Next year it will be worse.

As Howard Reed and Jacob Mohun Himmelweit recently argued for the TUC, this is not surprising. The share of overall national income going to labour is falling, as these graphs show:

For those on the right who argue that the data does not in fact show a falling labour share I offer this chart for the USA, admittedly but for which I can't find a UK equivalent right now, although the trend is similar. It comes from Zero Hedge, yesterday:

The reason why labour shares may not have fallen as much as expected is most of the share is now being eaten up by a few at the top: the rest are now very much worse off, barring in the US those on very lowest incomes. The shift in income distribution is hidden in GDP data.

We have a more unequal society. More people have less income. Poverty is increasing. People are desperate, and yet our government spins a narrative that says that those unable to work or those unable to find work that lets them live anything approaching a decent life because of the miserly wages paid to them are to blame.

Those people are not to blame. They are the victims of a cruel and heartless school of economic thinking that is deliberately pushing the poorest to the margins of society, and to the margins of their grip on anything like the life all should reasonably enjoy in this country.

This is the reality of 2012.

It will be the reality of 2013.

It's why I've blogged this year.

It's why I still will be blogging next year.

But always I do so because I know this need not be the case. With proper tax systems, with proper accountability, with attention focused on the real cheats in society - far too many of whom are hiding the wealth of the already rich and major corporations from taxation which if paid could help solve this problem - we could alleviate this poverty.

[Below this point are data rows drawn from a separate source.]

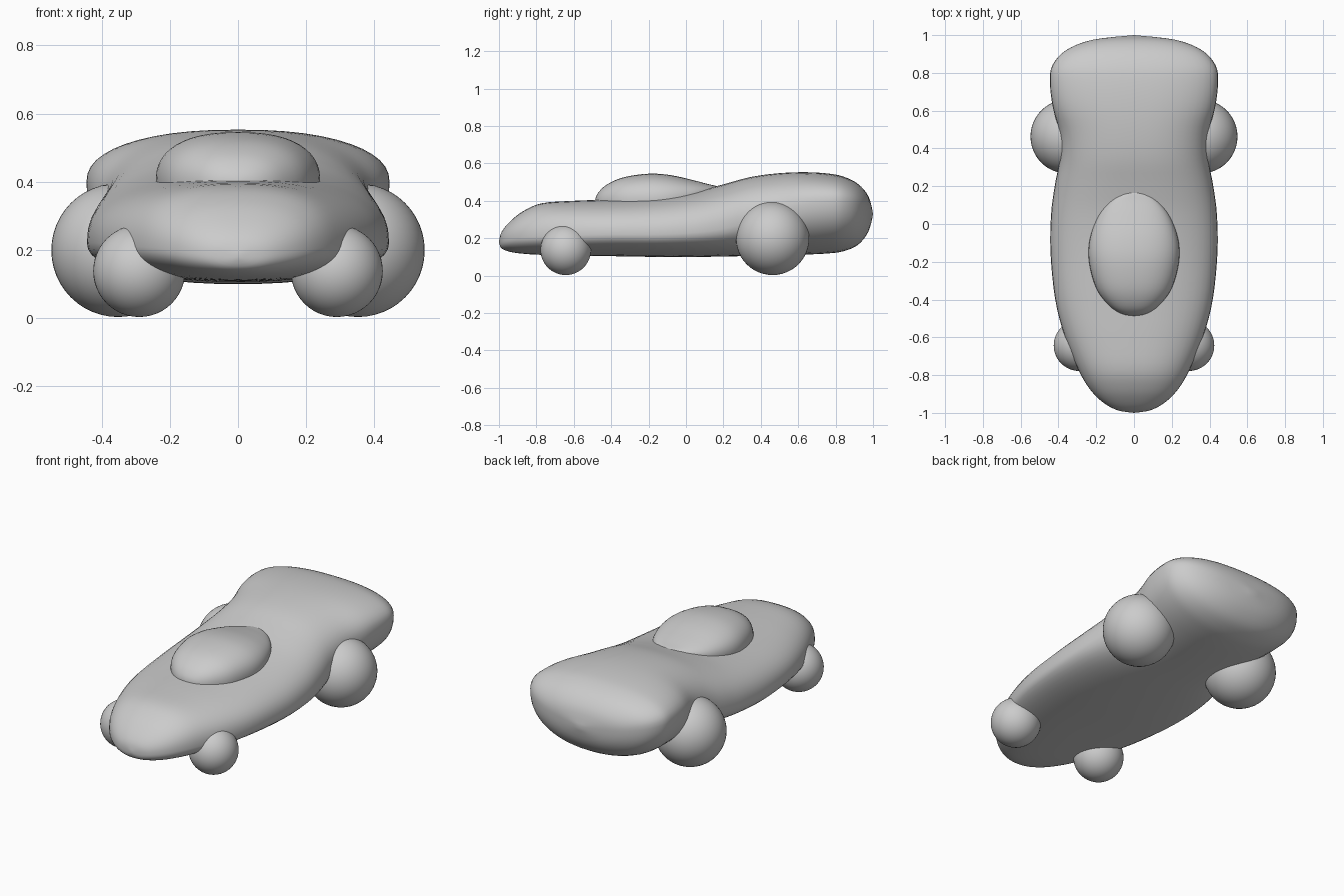
import bpy, bmesh, math

if "Cube" in bpy.data.objects:
    bpy.data.objects.remove(bpy.data.objects["Cube"])

grey = bpy.data.materials.new("plain grey")
grey.diffuse_color = (0.6, 0.6, 0.6, 1)
grey.use_nodes = True
grey.node_tree.nodes["Principled BSDF"].inputs["Base Color"].default_value = grey.diffuse_color


def smooth_rows(rows, steps):
    """Catmull-Rom interpolation of section rows."""
    out = []
    n = len(rows)
    for i in range(n - 1):
        p0, p1, p2, p3 = (rows[max(0, min(n - 1, i + k))] for k in (-1, 0, 1, 2))
        for s in range(steps):
            t = s / steps
            out.append([0.5 * (2 * b + (c - a) * t + (2 * a - 5 * b + 4 * c - d) * t * t
                               + (3 * b - a - 3 * c + d) * t ** 3)
                        for a, b, c, d in zip(p0, p1, p2, p3)])
    out.append(list(rows[-1]))
    return out


def finish(name, bm):
    bmesh.ops.recalc_face_normals(bm, faces=bm.faces)
    for f in bm.faces:
        f.smooth = True
    me = bpy.data.meshes.new(name)
    bm.to_mesh(me)
    bm.free()
    me.materials.append(grey)
    ob = bpy.data.objects.new(name, me)
    bpy.context.collection.objects.link(ob)
    return ob


def loft(name, rows, power_top, power_low, seg=48, steps=4):
    """Rows: y, half width, top z, widest z, bottom z. Ends close to a point."""
    bm = bmesh.new()
    rows = smooth_rows(rows, steps)
    rings = []
    for y, w, top, mid, low in rows[1:-1]:
        ring = []
        for k in range(seg):
            a = 2 * math.pi * k / seg
            c, s = math.cos(a), math.sin(a)
            e = 2 / (power_top if s >= 0 else power_low)
            h = top - mid if s >= 0 else mid - low
            ring.append(bm.verts.new((math.copysign(abs(c) ** e, c) * w, y,
                                      mid + math.copysign(abs(s) ** e, s) * h)))
        rings.append(ring)
    for r0, r1 in zip(rings, rings[1:]):
        for k in range(seg):
            j = (k + 1) % seg
            bm.faces.new((r0[k], r0[j], r1[j], r1[k]))
    for ring, row in ((rings[0], rows[0]), (rings[-1], rows[-1])):
        tip = bm.verts.new((0, row[0], row[3]))
        for k in range(seg):
            bm.faces.new((ring[k], ring[(k + 1) % seg], tip))
    return finish(name, bm)


# Body shell: pointed nose, pinched waist, wide raised tail
loft("body", [
    (-1.00, 0.00, 0.185, 0.18, 0.175),
    (-0.985, 0.09, 0.235, 0.185, 0.145),
    (-0.94, 0.17, 0.29, 0.195, 0.127),
    (-0.87, 0.237, 0.345, 0.205, 0.117),
    (-0.77, 0.295, 0.387, 0.21, 0.111),
    (-0.60, 0.365, 0.40, 0.215, 0.107),
    (-0.40, 0.417, 0.408, 0.22, 0.104),
    (-0.15, 0.442, 0.425, 0.22, 0.10),
    (0.05, 0.439, 0.452, 0.23, 0.10),
    (0.20, 0.42, 0.488, 0.25, 0.102),
    (0.34, 0.395, 0.526, 0.29, 0.105),
    (0.48, 0.395, 0.546, 0.34, 0.108),
    (0.62, 0.43, 0.553, 0.38, 0.112),
    (0.75, 0.445, 0.547, 0.395, 0.118),
    (0.84, 0.432, 0.53, 0.395, 0.13),
    (0.92, 0.36, 0.49, 0.38, 0.165),
    (0.975, 0.22, 0.425, 0.355, 0.235),
    (1.00, 0.00, 0.335, 0.33, 0.325),
], 2.4, 2.2)

# Canopy bubble, tapering into the rear deck
loft("canopy", [
    (-0.488, 0.00, 0.395, 0.385, 0.37),
    (-0.475, 0.067, 0.435, 0.388, 0.34),
    (-0.43, 0.134, 0.482, 0.392, 0.32),
    (-0.34, 0.20, 0.524, 0.396, 0.30),
    (-0.20, 0.238, 0.545, 0.40, 0.30),
    (-0.08, 0.234, 0.537, 0.408, 0.30),
    (0.04, 0.19, 0.510, 0.425, 0.32),
    (0.12, 0.125, 0.489, 0.448, 0.35),
    (0.16, 0.06, 0.480, 0.463, 0.40),
    (0.172, 0.00, 0.475, 0.47, 0.46),
], 2.4, 2.0)

# Ball wheels
for place, x, y, r in (("front", 0.29, -0.643, 0.135), ("rear", 0.352, 0.463, 0.196)):
    for side, sx in (("right", 1), ("left", -1)):
        bm = bmesh.new()
        bmesh.ops.create_uvsphere(bm, u_segments=48, v_segments=24, radius=r)
        bmesh.ops.translate(bm, verts=bm.verts, vec=(sx * x, y, r + 0.003))
        finish(f"{place}_{side}_wheel", bm)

I'd like to thank the Joseph Rowntree Charitable Trust for helping me work on this issue this year. And next year too. I am aware they are criticised for helping me and the Tax Justice Network do so. But surely if poverty is your concern isn't this one of the biggest issues on your agenda? They think so, and I'm incredibly grateful for that.